Collection entries:
• • • • •
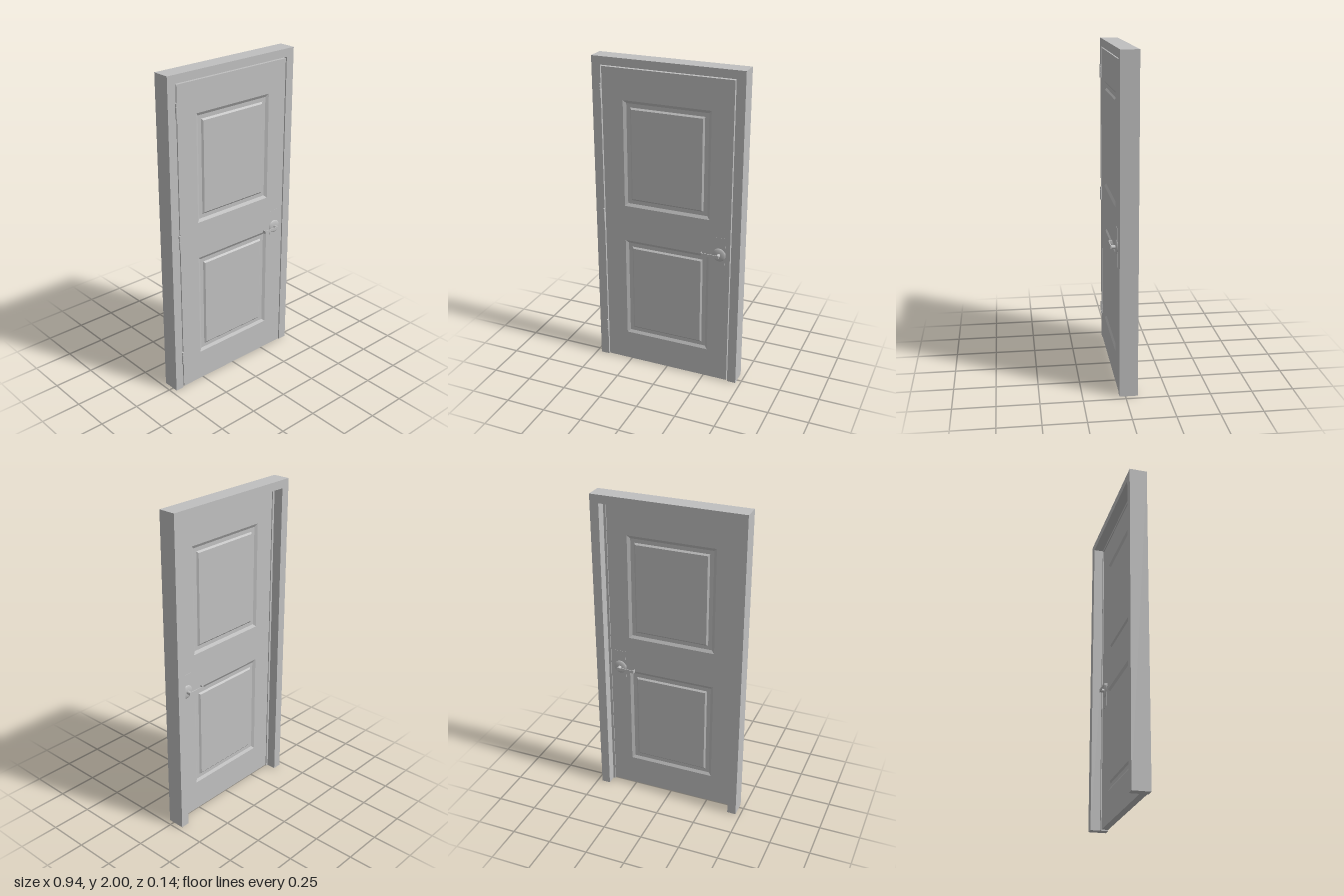
import * as THREE from 'three';

const FRONT = 0.034, BACK = -0.007; // door faces
const HANDLE_X = 0.34, HANDLE_Y = 0.875;

// Upside-down U outline for frame and stop
function portal(outerX, outerTop, innerX, innerTop) {
  return new THREE.Shape([
    [-outerX, 0], [-innerX, 0], [-innerX, innerTop], [innerX, innerTop],
    [innerX, 0], [outerX, 0], [outerX, outerTop], [-outerX, outerTop],
  ].map(([x, y]) => new THREE.Vector2(x, y)));
}

function extrude(shape, z0, z1) {
  const g = new THREE.ExtrudeGeometry(shape, { depth: z1 - z0, bevelEnabled: false, curveSegments: 8 });
  return g.translate(0, 0, z0);
}

function rectPath(Type, x, y0, y1) {
  return new Type([[-x, y0], [x, y0], [x, y1], [-x, y1]].map(([a, b]) => new THREE.Vector2(a, b)));
}

// Moulded panel: nested rectangles joined by flat strips, capped in the middle
function panelGeometry(x, y0, y1) {
  const rings = [[0, 0], [0.018, -0.01], [0.042, -0.01], [0.052, -0.001]].map(([inset, z]) => [
    [-x + inset, y0 + inset, z], [x - inset, y0 + inset, z],
    [x - inset, y1 - inset, z], [-x + inset, y1 - inset, z],
  ]);
  const pos = [];
  const quad = (a, b, c, d) => pos.push(...a, ...b, ...c, ...a, ...c, ...d);
  for (let r = 0; r < rings.length - 1; r++) {
    for (let i = 0; i < 4; i++) {
      const j = (i + 1) % 4;
      quad(rings[r][i], rings[r][j], rings[r + 1][j], rings[r + 1][i]);
    }
  }
  quad(...rings[rings.length - 1]);
  const g = new THREE.BufferGeometry();
  g.setAttribute('position', new THREE.Float32BufferAttribute(pos, 3));
  g.computeVertexNormals();
  return g;
}

export function createModel() {
  const model = new THREE.Group();
  model.name = 'door';
  const paint = new THREE.MeshStandardMaterial({ color: 0xc0c0c0 });
  paint.name = 'light grey';

  const add = (parent, name, geometry) => {
    const m = new THREE.Mesh(geometry, paint);
    m.name = name;
    parent.add(m);
    return m;
  };

  // Frame with a shallow stop behind the door
  add(model, 'frame', extrude(portal(0.47, 2, 0.415, 1.95), -0.073, 0.035));
  add(model, 'doorStop', extrude(portal(0.416, 1.951, 0.4, 1.935), -0.014, BACK - 0.001));

  // Door leaf with two openings filled by moulded panels on both faces
  const panels = [[0.2, 0.86], [1.09, 1.755]];
  const leaf = rectPath(THREE.Shape, 0.408, 0.006, 1.943);
  panels.forEach(([y0, y1]) => leaf.holes.push(rectPath(THREE.Path, 0.275, y0, y1)));
  add(model, 'doorLeaf', extrude(leaf, BACK, FRONT));
  panels.forEach(([y0, y1]) => {
    const g = panelGeometry(0.275, y0, y1);
    add(model, 'frontPanel', g).position.z = FRONT;
    const back = add(model, 'backPanel', g);
    back.position.z = BACK;
    back.rotation.y = Math.PI;
  });

  // Lever handle; built facing +z, lever pointing along side * x
  const handle = (name, side) => {
    const group = new THREE.Group();
    group.name = name;
    add(group, 'lockPlate', new THREE.BoxGeometry(0.075, 0.225, 0.002));
    const rose = [[0.042, 0], [0.041, 0.003], [0.034, 0.007], [0.018, 0.01], [0, 0.01]];
    add(group, 'rose', new THREE.LatheGeometry(rose.map(([r, y]) => new THREE.Vector2(r, y)), 32)
      .rotateX(Math.PI / 2));
    add(group, 'neck', new THREE.CylinderGeometry(0.011, 0.011, 0.03, 20)
      .rotateX(Math.PI / 2).translate(0, 0, 0.021));
    // Hooked lever outline in plan, extruded to its height
    const s = new THREE.Shape();
    s.moveTo(0.011, 0.037);
    s.lineTo(-0.1, 0.037);
    s.quadraticCurveTo(-0.106, 0.037, -0.106, 0.031);
    s.lineTo(-0.106, 0.014);
    s.lineTo(-0.102, 0.014);
    s.lineTo(-0.102, 0.03);
    s.quadraticCurveTo(-0.102, 0.033, -0.098, 0.033);
    s.lineTo(0.011, 0.032);
    s.closePath();
    const lever = extrude(s, -0.009, 0.009).rotateX(Math.PI / 2);
    if (side > 0) lever.rotateZ(Math.PI);
    add(group, 'lever', lever);
    model.add(group);
    return group;
  };
  handle('frontHandle', -1).position.set(HANDLE_X, HANDLE_Y, FRONT);
  const inner = handle('backHandle', 1);
  inner.position.set(HANDLE_X, HANDLE_Y, BACK);
  inner.rotation.y = Math.PI;

  // Three hinges, each of stacked knuckles on a leaf in the gap
  [0.218, 1.008, 1.798].forEach((y) => {
    const hinge = new THREE.Group();
    hinge.name = 'hinge';
    hinge.position.set(-0.416, y, 0.039);
    for (let i = -2; i <= 2; i++) {
      add(hinge, 'knuckle', new THREE.CylinderGeometry(0.006, 0.006, 0.0165, 16)).position.y = i * 0.0172;
    }
    add(hinge, 'hingeLeaf', new THREE.BoxGeometry(0.003, 0.086, 0.04)).position.set(0.003, 0, -0.02);
    model.add(hinge);
  });

  return model;
}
• • • • •
» PROBLEM REQUIREMENTS:
Copy the data exactly. Any picture it contains is to be omitted.

» OUTPUT:
import * as THREE from 'three';

const FRONT = 0.034, BACK = -0.007; // door faces
const HANDLE_X = 0.34, HANDLE_Y = 0.875;

// Upside-down U outline for frame and stop
function portal(outerX, outerTop, innerX, innerTop) {
  return new THREE.Shape([
    [-outerX, 0], [-innerX, 0], [-innerX, innerTop], [innerX, innerTop],
    [innerX, 0], [outerX, 0], [outerX, outerTop], [-outerX, outerTop],
  ].map(([x, y]) => new THREE.Vector2(x, y)));
}

function extrude(shape, z0, z1) {
  const g = new THREE.ExtrudeGeometry(shape, { depth: z1 - z0, bevelEnabled: false, curveSegments: 8 });
  return g.translate(0, 0, z0);
}

function rectPath(Type, x, y0, y1) {
  return new Type([[-x, y0], [x, y0], [x, y1], [-x, y1]].map(([a, b]) => new THREE.Vector2(a, b)));
}

// Moulded panel: nested rectangles joined by flat strips, capped in the middle
function panelGeometry(x, y0, y1) {
  const rings = [[0, 0], [0.018, -0.01], [0.042, -0.01], [0.052, -0.001]].map(([inset, z]) => [
    [-x + inset, y0 + inset, z], [x - inset, y0 + inset, z],
    [x - inset, y1 - inset, z], [-x + inset, y1 - inset, z],
  ]);
  const pos = [];
  const quad = (a, b, c, d) => pos.push(...a, ...b, ...c, ...a, ...c, ...d);
  for (let r = 0; r < rings.length - 1; r++) {
    for (let i = 0; i < 4; i++) {
      const j = (i + 1) % 4;
      quad(rings[r][i], rings[r][j], rings[r + 1][j], rings[r + 1][i]);
    }
  }
  quad(...rings[rings.length - 1]);
  const g = new THREE.BufferGeometry();
  g.setAttribute('position', new THREE.Float32BufferAttribute(pos, 3));
  g.computeVertexNormals();
  return g;
}

export function createModel() {
  const model = new THREE.Group();
  model.name = 'door';
  const paint = new THREE.MeshStandardMaterial({ color: 0xc0c0c0 });
  paint.name = 'light grey';

  const add = (parent, name, geometry) => {
    const m = new THREE.Mesh(geometry, paint);
    m.name = name;
    parent.add(m);
    return m;
  };

  // Frame with a shallow stop behind the door
  add(model, 'frame', extrude(portal(0.47, 2, 0.415, 1.95), -0.073, 0.035));
  add(model, 'doorStop', extrude(portal(0.416, 1.951, 0.4, 1.935), -0.014, BACK - 0.001));

  // Door leaf with two openings filled by moulded panels on both faces
  const panels = [[0.2, 0.86], [1.09, 1.755]];
  const leaf = rectPath(THREE.Shape, 0.408, 0.006, 1.943);
  panels.forEach(([y0, y1]) => leaf.holes.push(rectPath(THREE.Path, 0.275, y0, y1)));
  add(model, 'doorLeaf', extrude(leaf, BACK, FRONT));
  panels.forEach(([y0, y1]) => {
    const g = panelGeometry(0.275, y0, y1);
    add(model, 'frontPanel', g).position.z = FRONT;
    const back = add(model, 'backPanel', g);
    back.position.z = BACK;
    back.rotation.y = Math.PI;
  });

  // Lever handle; built facing +z, lever pointing along side * x
  const handle = (name, side) => {
    const group = new THREE.Group();
    group.name = name;
    add(group, 'lockPlate', new THREE.BoxGeometry(0.075, 0.225, 0.002));
    const rose = [[0.042, 0], [0.041, 0.003], [0.034, 0.007], [0.018, 0.01], [0, 0.01]];
    add(group, 'rose', new THREE.LatheGeometry(rose.map(([r, y]) => new THREE.Vector2(r, y)), 32)
      .rotateX(Math.PI / 2));
    add(group, 'neck', new THREE.CylinderGeometry(0.011, 0.011, 0.03, 20)
      .rotateX(Math.PI / 2).translate(0, 0, 0.021));
    // Hooked lever outline in plan, extruded to its height
    const s = new THREE.Shape();
    s.moveTo(0.011, 0.037);
    s.lineTo(-0.1, 0.037);
    s.quadraticCurveTo(-0.106, 0.037, -0.106, 0.031);
    s.lineTo(-0.106, 0.014);
    s.lineTo(-0.102, 0.014);
    s.lineTo(-0.102, 0.03);
    s.quadraticCurveTo(-0.102, 0.033, -0.098, 0.033);
    s.lineTo(0.011, 0.032);
    s.closePath();
    const lever = extrude(s, -0.009, 0.009).rotateX(Math.PI / 2);
    if (side > 0) lever.rotateZ(Math.PI);
    add(group, 'lever', lever);
    model.add(group);
    return group;
  };
  handle('frontHandle', -1).position.set(HANDLE_X, HANDLE_Y, FRONT);
  const inner = handle('backHandle', 1);
  inner.position.set(HANDLE_X, HANDLE_Y, BACK);
  inner.rotation.y = Math.PI;

  // Three hinges, each of stacked knuckles on a leaf in the gap
  [0.218, 1.008, 1.798].forEach((y) => {
    const hinge = new THREE.Group();
    hinge.name = 'hinge';
    hinge.position.set(-0.416, y, 0.039);
    for (let i = -2; i <= 2; i++) {
      add(hinge, 'knuckle', new THREE.CylinderGeometry(0.006, 0.006, 0.0165, 16)).position.y = i * 0.0172;
    }
    add(hinge, 'hingeLeaf', new THREE.BoxGeometry(0.003, 0.086, 0.04)).position.set(0.003, 0, -0.02);
    model.add(hinge);
  });

  return model;
}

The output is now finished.